The map shows the land originally settled by Welshmen George Townshend (1798-1872) and Charles Boydell (1808-1869), who took up land grants Trevallyn and Camyr Allyn, near Gresford in County Durham. Alexander Park (1808-1873) owned a large neighbouring grant on the left bank of the Allyn River. In 1840, Charles Boydell transferred land at Allynbrook to his younger brother, William Barker Boydell (1818-1878), which he named Caergwrle. By 1843, much of the land was settled, taken up by homesteads and farms and grazing land.

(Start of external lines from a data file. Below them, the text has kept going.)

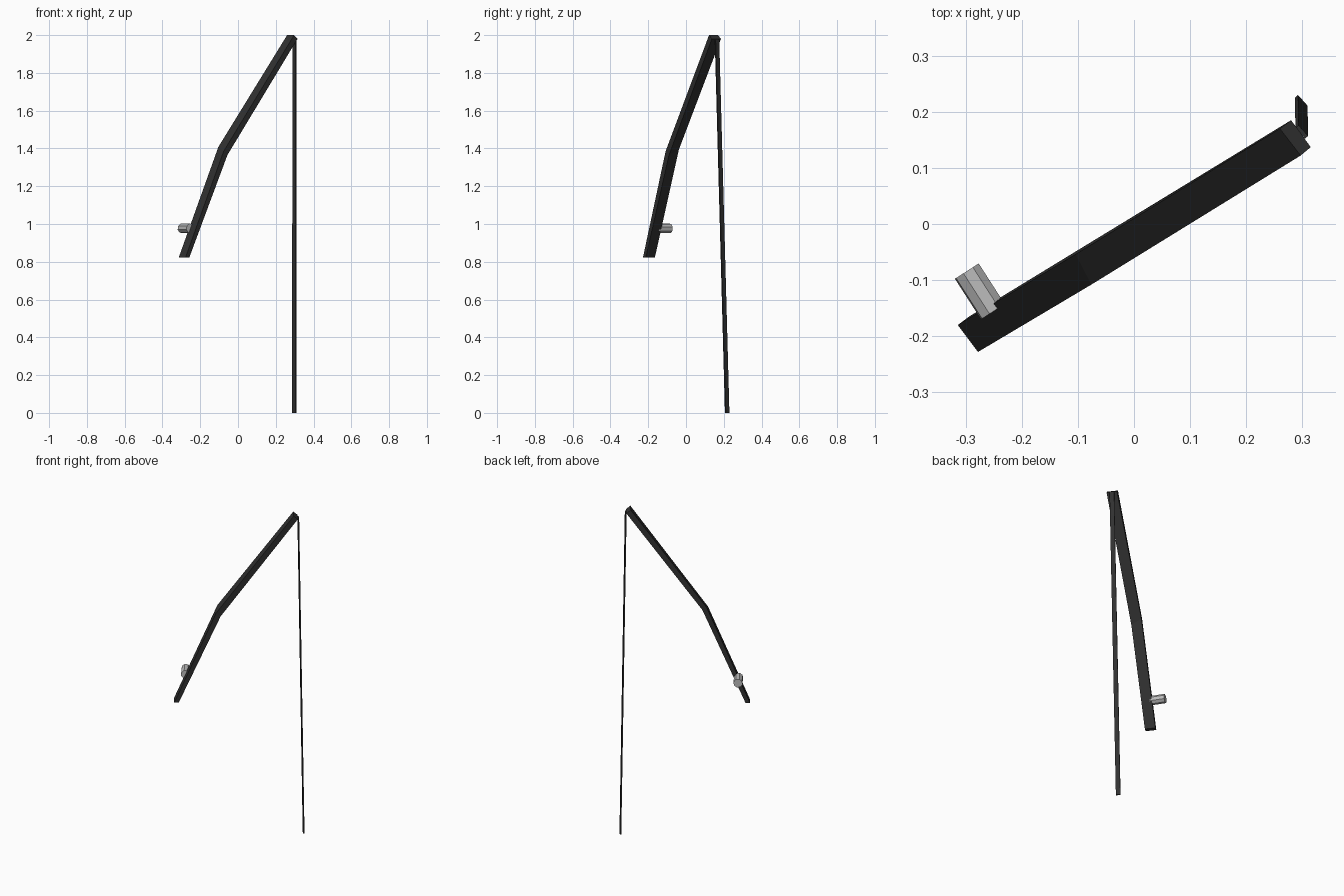
import bpy, bmesh, math
from mathutils import Vector

if "Cube" in bpy.data.objects:
    bpy.data.objects.remove(bpy.data.objects["Cube"])


def material(name, v):
    m = bpy.data.materials.new(name)
    m.diffuse_color = (v, v, v, 1)
    m.use_nodes = True
    m.node_tree.nodes["Principled BSDF"].inputs["Base Color"].default_value = m.diffuse_color
    return m


charcoal = material("charcoal", 0.03)
grey = material("light grey", 0.5)


def loft(name, rings, mat):
    """Skin a closed solid through rings of equal point count."""
    bm = bmesh.new()
    vs = [[bm.verts.new(p) for p in r] for r in rings]
    n = len(rings[0])
    for a, b in zip(vs, vs[1:]):
        for i in range(n):
            j = (i + 1) % n
            bm.faces.new((a[i], a[j], b[j], b[i]))
    bm.faces.new(vs[0])
    bm.faces.new(vs[-1])
    bmesh.ops.recalc_face_normals(bm, faces=bm.faces)
    me = bpy.data.meshes.new(name)
    bm.to_mesh(me)
    bm.free()
    me.materials.append(mat)
    ob = bpy.data.objects.new(name, me)
    bpy.context.collection.objects.link(ob)
    return ob


# Bent square bar: foot cut, elbow, tip
loft("bent_bar", [
    [(-.314, -.18, .822), (-.278, -.228, .822), (-.258, -.213, .822), (-.294, -.165, .822)],
    [(-.104, -.054, 1.408), (-.076, -.108, 1.385), (-.056, -.09, 1.365), (-.086, -.038, 1.393)],
    [(.26, .17, 2.0), (.297, .122, 2.0), (.315, .137, 1.98), (.28, .185, 1.98)],
], charcoal)

# Eight-sided peg on the back of the bar
axis = Vector((-.54, .84, 0)).normalized()
side = axis.cross(Vector((0, 0, 1)))


def peg_ring(c, r=.0262, n=8):
    return [c + side * r * math.cos(t) + Vector((0, 0, r * math.sin(t)))
            for t in (2 * math.pi * (i + .35) / n for i in range(n))]


end = Vector((-.298, -.084, .977))
loft("peg", [peg_ring(end - axis * .086), peg_ring(end)], grey)

# Flat cord hanging from the tip to the ground
wide, thin = Vector((-.0085, .0095, 0)), Vector((.0028, .0024, 0))


def strip(x, y, z):
    c = Vector((x, y, z))
    return [c - wide - thin, c - wide + thin, c + wide + thin, c + wide - thin]


loft("hanging_cord", [strip(.298, .218, 0), strip(.299, .164, 1.98)], charcoal)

The areas around Gresford, Allynbrook, Paterson and the Hunter River district in New South Wales, have long been famous for their rich farming and grazing land. In the 19th century, large estates were owned and worked by early settlers such as George Townsend (Trevallyn), Charles Boydell (Camyr Allyn), William Barker Boydell (Caergwrle), John Phillips Webber (Guygallen), Alexander Park (Lewinsbrook) and John Cory (Vacy Estate).
However, by the early 20th century, many of these large estates and farms in the area were subdivided into smaller allotments and sold at public auction. With many of the properties bounded by the Paterson or Allyn Rivers and their tributaries, buyers could purchase rich agricultural land, perfect for small dairy farms, crop growing, orchards and grape vines.
"Many of the lots, containing areas of rich alluvial flats, will make splendid dairies, while every block is sweet and quick fattening, with an abundance of herbage and fattening grasses."
(Bingleburra estate, Gresford, land sale poster, 1938)
Land sales and auctions were advertised using colourful posters and subdivsion plans which showed the various allotments being offered for sale. Many featured local sketches and descriptions of the surrounding area to attract the attention and interest of local buyers.
The Library has a wonderful collection of over 40,000 subdivision plans, including hundreds relating to the Hunter River district and surrounding region. Dating from as early as the 1800s to the 1950s, these plans reveal the history of urban development in the area. Visually stiking, they range in format from hand-drawn surveyors’ plans to decorative colour-lithographed posters. They now provide a valuable resource for genealogists, local historians and art lovers alike.
> View another Durham County map in the Atlas of the settled counties of New South Wales, 1872, via tha Library's catalogue
> Find Durham County subdivision plans, 1800-1900, via the Library's catalogue
> Find more maps relating to Durham County, via the Library's catalogue
“The Paterson, a famous summer holiday resort” (land sale poster, 1907)
During the mid 20th century, the Hunter Valley region became a popular tourist attraction, particularly in summer. Always known for its rich farming and grazing land, it began to attract vistors to its scenic landscape, rivers and abundance of outdoor activities. Holiday recreations included fishing, swimming, golf, cycling and of course wine-tasting. Access was made easier with a regular rail service and scenic motor routes.
"In the Northern Lakes and Hunter Valley districts tourists find a diversity of scenery and holiday occupations…The Hunter Valley…is one of the richest alluvial tracts in the world…In summer the area is a delightful holiday ground" (Tourist pamphlet, 1938)
This colourful tourist guide from the 1930s features a pictorial map of holiday activities and description of the local area attractions.